Saved data entries
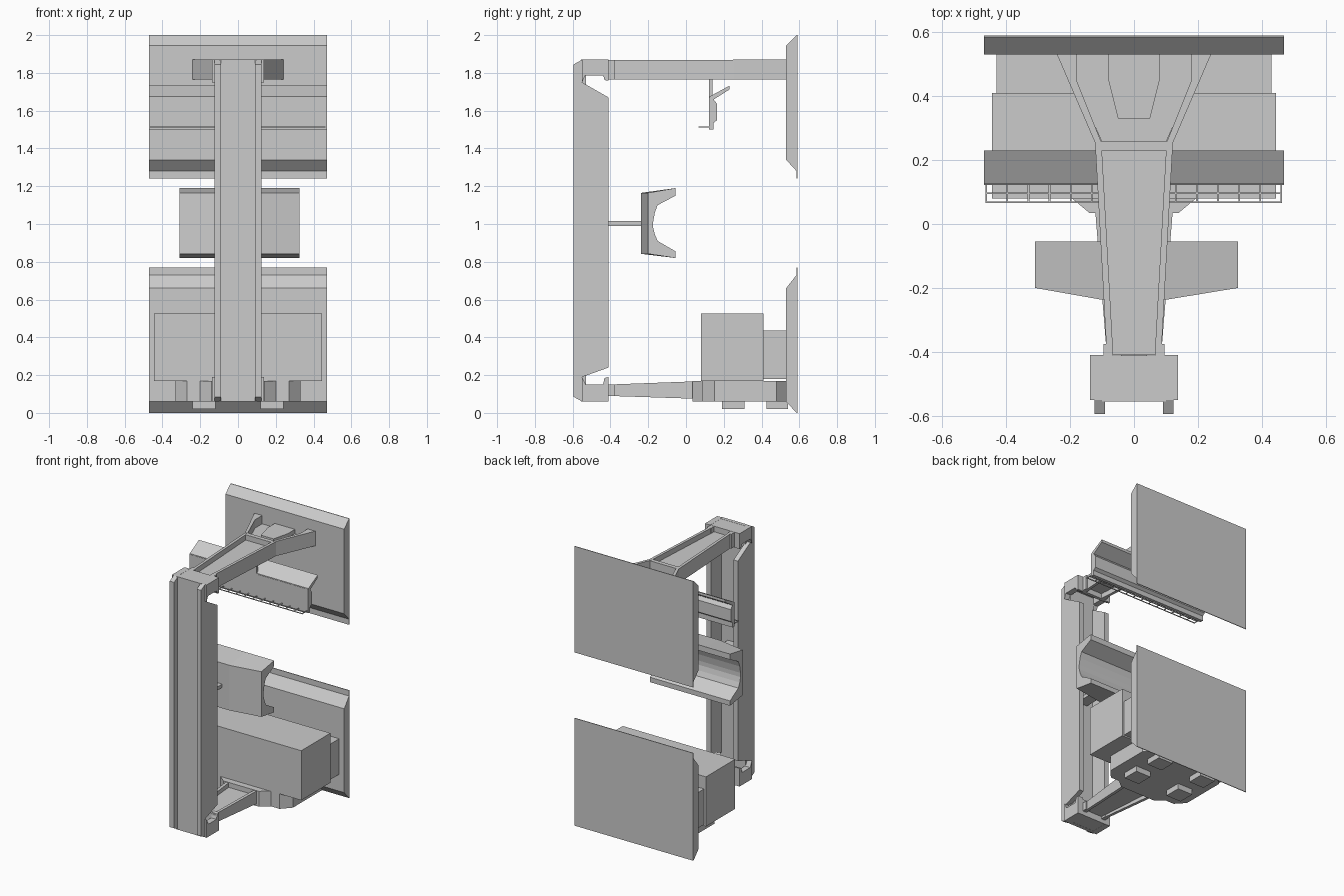
import bpy, bmesh

if "Cube" in bpy.data.objects:
    bpy.data.objects.remove(bpy.data.objects["Cube"])


def mesh_obj(name, bm):
    bmesh.ops.recalc_face_normals(bm, faces=bm.faces)
    me = bpy.data.meshes.new(name)
    bm.to_mesh(me)
    bm.free()
    ob = bpy.data.objects.new(name, me)
    bpy.context.collection.objects.link(ob)
    return ob


def prism(name, pts, axis, a, b):
    """Extrude a 2D profile: axis 'x' takes (y, z) points, axis 'z' takes (x, y)."""
    bm = bmesh.new()
    put = (lambda p, t: (t, p[0], p[1])) if axis == 'x' else (lambda p, t: (p[0], p[1], t))
    lo = [bm.verts.new(put(p, a)) for p in pts]
    hi = [bm.verts.new(put(p, b)) for p in pts]
    bm.faces.new(lo)
    bm.faces.new(hi)
    n = len(pts)
    for i in range(n):
        j = (i + 1) % n
        bm.faces.new((lo[i], lo[j], hi[j], hi[i]))
    return mesh_obj(name, bm)


def box(name, x, y, z):
    return prism(name, [(x[0], y[0]), (x[1], y[0]), (x[1], y[1]), (x[0], y[1])], 'z', *z)


def taper(name, y0, x0, z0, y1, x1, z1):
    """Beam along y between two rectangles."""
    bm = bmesh.new()
    ends = []
    for y, x, z in ((y0, x0, z0), (y1, x1, z1)):
        ends.append([bm.verts.new((x[i], y, z[k])) for i, k in ((0, 0), (1, 0), (1, 1), (0, 1))])
    bm.faces.new(ends[0])
    bm.faces.new(ends[1])
    for i in range(4):
        j = (i + 1) % 4
        bm.faces.new((ends[0][i], ends[0][j], ends[1][j], ends[1][i]))
    return mesh_obj(name, bm)


def symmetric(pts):
    return pts + [(-x, y) for x, y in reversed(pts)]


# Back panels with bevelled top and bottom edges
prism("upper_panel", [(.59, 2), (.585, 2), (.53, 1.945), (.53, 1.34), (.585, 1.28),
                      (.585, 1.24), (.59, 1.24)], 'x', -.47, .47)
prism("lower_panel", [(.59, .77), (.585, .77), (.585, .73), (.53, .66), (.53, .06),
                      (.585, 0), (.59, 0)], 'x', -.47, .47)

# Column: recessed web between two side rails
box("column_web", (-.1, .1), (-.555, -.53), (.06, 1.87))
rail = [(-.595, .085), (-.595, 1.845), (-.55, 1.87), (-.55, 1.75), (-.41, 1.67),
        (-.41, .24), (-.55, .19), (-.55, .06)]
top_cheek = [(-.55, 1.87), (-.55, 1.75), (-.535, 1.785), (-.44, 1.785), (-.425, 1.76),
             (-.41, 1.76), (-.41, 1.87)]
low_cheek = [(-.55, .06), (-.55, .19), (-.53, .15), (-.44, .15), (-.43, .185),
             (-.41, .19), (-.41, .06)]
for s, side in ((-1, "left"), (1, "right")):
    prism("column_rail_" + side, rail, 'x', s * .09, s * .124)
    prism("top_cheek_" + side, top_cheek, 'x', s * .095, s * .137)
    prism("bottom_cheek_" + side, low_cheek, 'x', s * .095, s * .137)
box("top_cap", (-.13, .13), (-.548, -.412), (1.83, 1.869))
box("top_cap_back", (-.13, .13), (-.435, -.412), (1.765, 1.85))
box("bottom_cap", (-.13, .13), (-.548, -.412), (.061, .1))
box("bottom_cap_back", (-.13, .13), (-.435, -.412), (.08, .18))

# Upper arm: H-section beam that ends in a fork
taper("upper_arm_web", -.41, (-.075, .075), (1.80, 1.83), .25, (-.11, .11), (1.80, 1.83))
for s, side in ((-1, "left"), (1, "right")):
    taper("upper_arm_wall_" + side, -.41, (s * .065, s * .085), (1.765, 1.868),
          .26, (s * .102, s * .122), (1.765, 1.868))
    box("upper_arm_lug_" + side, (s * .065, s * .096), (-.415, -.375), (1.765, 1.868))
    prism("fork_prong_" + side, [(s * .10, .25), (s * .12, .25), (s * .243, .535),
                                 (s * .18, .535), (s * .18, .45)], 'z', 1.765, 1.87)
box("fork_crossbar", (-.11, .11), (.23, .26), (1.765, 1.868))
prism("fork_web", symmetric([(.10, .255), (.185, .45), (.185, .535)]), 'z', 1.785, 1.81)
prism("fork_centre_block", symmetric([(.05, .33), (.08, .45), (.08, .535)]), 'z', 1.80, 1.84)

# Lower arm: H-section beam deepening towards the base
taper("lower_arm_web", -.41, (-.08, .08), (.105, .13), .05, (-.11, .11), (.105, .135))
for s, side in ((-1, "left"), (1, "right")):
    taper("lower_arm_wall_" + side, -.41, (s * .065, s * .085), (.09, .15),
          .05, (s * .10, s * .122), (.075, .167))
    box("lower_arm_lug_" + side, (s * .065, s * .096), (-.415, -.375), (.09, .15))

# Base plate with stepped chamfers, and its four feet
prism("base", symmetric([(.14, .035), (.20, .085), (.27, .085), (.33, .15), (.33, .48),
                         (.27, .535)]), 'z', .06, .17)
for s, side in ((-1, "left"), (1, "right")):
    box("front_foot_" + side, (s * .12, s * .24), (.19, .31), (.02, .065))
    box("back_foot_" + side, (s * .12, s * .24), (.425, .54), (.02, .065))

# Equipment boxes on the base
box("main_box", (-.445, .445), (.08, .41), (.17, .525))
box("rear_box", (-.43, .43), (.405, .535), (.18, .435))

# Cradle: pointed front, concave back, on a stem
bm_profile = [(-.055, 1.19), (-.055, 1.15), (-.15, 1.10), (-.165, 1.06), (-.174, 1.01),
              (-.174, .98), (-.165, .945), (-.15, .91), (-.055, .855), (-.055, .82)]
bm = bmesh.new()
rows = []
for x, yf in ((-.31, -.2), (-.1, -.237), (.1, -.237), (.325, -.2)):
    rows.append([bm.verts.new((x, y, z)) for y, z in bm_profile + [(yf, .842), (yf, 1.165)]])
for r0, r1 in zip(rows, rows[1:]):
    for i in range(len(r0)):
        j = (i + 1) % len(r0)
        bm.faces.new((r0[i], r0[j], r1[j], r1[i]))
bm.faces.new(rows[0])
bm.faces.new(rows[-1])
mesh_obj("cradle", bm)
box("cradle_stem", (-.04, .04), (-.54, -.22), (.99, 1.015))

# Hanging bar with an angled flap
box("bar_hanger", (-.06, .06), (.122, .14), (1.64, 1.80))
prism("hanging_bar", [(.122, 1.50), (.145, 1.50), (.145, 1.535), (.165, 1.55), (.165, 1.635),
                      (.142, 1.665), (.122, 1.67)], 'x', -.47, .47)
prism("bar_flap", [(.125, 1.655), (.14, 1.655), (.23, 1.712), (.23, 1.732), (.125, 1.675)],
      'x', -.47, .47)

# Wire shelf in front of the bar
for i, y in enumerate((.068, .096)):
    box(f"shelf_long_wire_{i}", (-.465, .463), (y - .0025, y + .0025), (1.512, 1.517))
for i in range(15):
    x = -.462 + i * .0659
    box(f"shelf_cross_wire_{i}", (x - .0025, x + .0025), (.066, .125), (1.512, 1.517))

**TASK INSTRUCTIONS**: Only the wording of the records is wanted: copy it all exactly and omit the pictures.

**ANSWER FOR THE TASK**:
import bpy, bmesh

if "Cube" in bpy.data.objects:
    bpy.data.objects.remove(bpy.data.objects["Cube"])


def mesh_obj(name, bm):
    bmesh.ops.recalc_face_normals(bm, faces=bm.faces)
    me = bpy.data.meshes.new(name)
    bm.to_mesh(me)
    bm.free()
    ob = bpy.data.objects.new(name, me)
    bpy.context.collection.objects.link(ob)
    return ob


def prism(name, pts, axis, a, b):
    """Extrude a 2D profile: axis 'x' takes (y, z) points, axis 'z' takes (x, y)."""
    bm = bmesh.new()
    put = (lambda p, t: (t, p[0], p[1])) if axis == 'x' else (lambda p, t: (p[0], p[1], t))
    lo = [bm.verts.new(put(p, a)) for p in pts]
    hi = [bm.verts.new(put(p, b)) for p in pts]
    bm.faces.new(lo)
    bm.faces.new(hi)
    n = len(pts)
    for i in range(n):
        j = (i + 1) % n
        bm.faces.new((lo[i], lo[j], hi[j], hi[i]))
    return mesh_obj(name, bm)


def box(name, x, y, z):
    return prism(name, [(x[0], y[0]), (x[1], y[0]), (x[1], y[1]), (x[0], y[1])], 'z', *z)


def taper(name, y0, x0, z0, y1, x1, z1):
    """Beam along y between two rectangles."""
    bm = bmesh.new()
    ends = []
    for y, x, z in ((y0, x0, z0), (y1, x1, z1)):
        ends.append([bm.verts.new((x[i], y, z[k])) for i, k in ((0, 0), (1, 0), (1, 1), (0, 1))])
    bm.faces.new(ends[0])
    bm.faces.new(ends[1])
    for i in range(4):
        j = (i + 1) % 4
        bm.faces.new((ends[0][i], ends[0][j], ends[1][j], ends[1][i]))
    return mesh_obj(name, bm)


def symmetric(pts):
    return pts + [(-x, y) for x, y in reversed(pts)]


# Back panels with bevelled top and bottom edges
prism("upper_panel", [(.59, 2), (.585, 2), (.53, 1.945), (.53, 1.34), (.585, 1.28),
                      (.585, 1.24), (.59, 1.24)], 'x', -.47, .47)
prism("lower_panel", [(.59, .77), (.585, .77), (.585, .73), (.53, .66), (.53, .06),
                      (.585, 0), (.59, 0)], 'x', -.47, .47)

# Column: recessed web between two side rails
box("column_web", (-.1, .1), (-.555, -.53), (.06, 1.87))
rail = [(-.595, .085), (-.595, 1.845), (-.55, 1.87), (-.55, 1.75), (-.41, 1.67),
        (-.41, .24), (-.55, .19), (-.55, .06)]
top_cheek = [(-.55, 1.87), (-.55, 1.75), (-.535, 1.785), (-.44, 1.785), (-.425, 1.76),
             (-.41, 1.76), (-.41, 1.87)]
low_cheek = [(-.55, .06), (-.55, .19), (-.53, .15), (-.44, .15), (-.43, .185),
             (-.41, .19), (-.41, .06)]
for s, side in ((-1, "left"), (1, "right")):
    prism("column_rail_" + side, rail, 'x', s * .09, s * .124)
    prism("top_cheek_" + side, top_cheek, 'x', s * .095, s * .137)
    prism("bottom_cheek_" + side, low_cheek, 'x', s * .095, s * .137)
box("top_cap", (-.13, .13), (-.548, -.412), (1.83, 1.869))
box("top_cap_back", (-.13, .13), (-.435, -.412), (1.765, 1.85))
box("bottom_cap", (-.13, .13), (-.548, -.412), (.061, .1))
box("bottom_cap_back", (-.13, .13), (-.435, -.412), (.08, .18))

# Upper arm: H-section beam that ends in a fork
taper("upper_arm_web", -.41, (-.075, .075), (1.80, 1.83), .25, (-.11, .11), (1.80, 1.83))
for s, side in ((-1, "left"), (1, "right")):
    taper("upper_arm_wall_" + side, -.41, (s * .065, s * .085), (1.765, 1.868),
          .26, (s * .102, s * .122), (1.765, 1.868))
    box("upper_arm_lug_" + side, (s * .065, s * .096), (-.415, -.375), (1.765, 1.868))
    prism("fork_prong_" + side, [(s * .10, .25), (s * .12, .25), (s * .243, .535),
                                 (s * .18, .535), (s * .18, .45)], 'z', 1.765, 1.87)
box("fork_crossbar", (-.11, .11), (.23, .26), (1.765, 1.868))
prism("fork_web", symmetric([(.10, .255), (.185, .45), (.185, .535)]), 'z', 1.785, 1.81)
prism("fork_centre_block", symmetric([(.05, .33), (.08, .45), (.08, .535)]), 'z', 1.80, 1.84)

# Lower arm: H-section beam deepening towards the base
taper("lower_arm_web", -.41, (-.08, .08), (.105, .13), .05, (-.11, .11), (.105, .135))
for s, side in ((-1, "left"), (1, "right")):
    taper("lower_arm_wall_" + side, -.41, (s * .065, s * .085), (.09, .15),
          .05, (s * .10, s * .122), (.075, .167))
    box("lower_arm_lug_" + side, (s * .065, s * .096), (-.415, -.375), (.09, .15))

# Base plate with stepped chamfers, and its four feet
prism("base", symmetric([(.14, .035), (.20, .085), (.27, .085), (.33, .15), (.33, .48),
                         (.27, .535)]), 'z', .06, .17)
for s, side in ((-1, "left"), (1, "right")):
    box("front_foot_" + side, (s * .12, s * .24), (.19, .31), (.02, .065))
    box("back_foot_" + side, (s * .12, s * .24), (.425, .54), (.02, .065))

# Equipment boxes on the base
box("main_box", (-.445, .445), (.08, .41), (.17, .525))
box("rear_box", (-.43, .43), (.405, .535), (.18, .435))

# Cradle: pointed front, concave back, on a stem
bm_profile = [(-.055, 1.19), (-.055, 1.15), (-.15, 1.10), (-.165, 1.06), (-.174, 1.01),
              (-.174, .98), (-.165, .945), (-.15, .91), (-.055, .855), (-.055, .82)]
bm = bmesh.new()
rows = []
for x, yf in ((-.31, -.2), (-.1, -.237), (.1, -.237), (.325, -.2)):
    rows.append([bm.verts.new((x, y, z)) for y, z in bm_profile + [(yf, .842), (yf, 1.165)]])
for r0, r1 in zip(rows, rows[1:]):
    for i in range(len(r0)):
        j = (i + 1) % len(r0)
        bm.faces.new((r0[i], r0[j], r1[j], r1[i]))
bm.faces.new(rows[0])
bm.faces.new(rows[-1])
mesh_obj("cradle", bm)
box("cradle_stem", (-.04, .04), (-.54, -.22), (.99, 1.015))

# Hanging bar with an angled flap
box("bar_hanger", (-.06, .06), (.122, .14), (1.64, 1.80))
prism("hanging_bar", [(.122, 1.50), (.145, 1.50), (.145, 1.535), (.165, 1.55), (.165, 1.635),
                      (.142, 1.665), (.122, 1.67)], 'x', -.47, .47)
prism("bar_flap", [(.125, 1.655), (.14, 1.655), (.23, 1.712), (.23, 1.732), (.125, 1.675)],
      'x', -.47, .47)

# Wire shelf in front of the bar
for i, y in enumerate((.068, .096)):
    box(f"shelf_long_wire_{i}", (-.465, .463), (y - .0025, y + .0025), (1.512, 1.517))
for i in range(15):
    x = -.462 + i * .0659
    box(f"shelf_cross_wire_{i}", (x - .0025, x + .0025), (.066, .125), (1.512, 1.517))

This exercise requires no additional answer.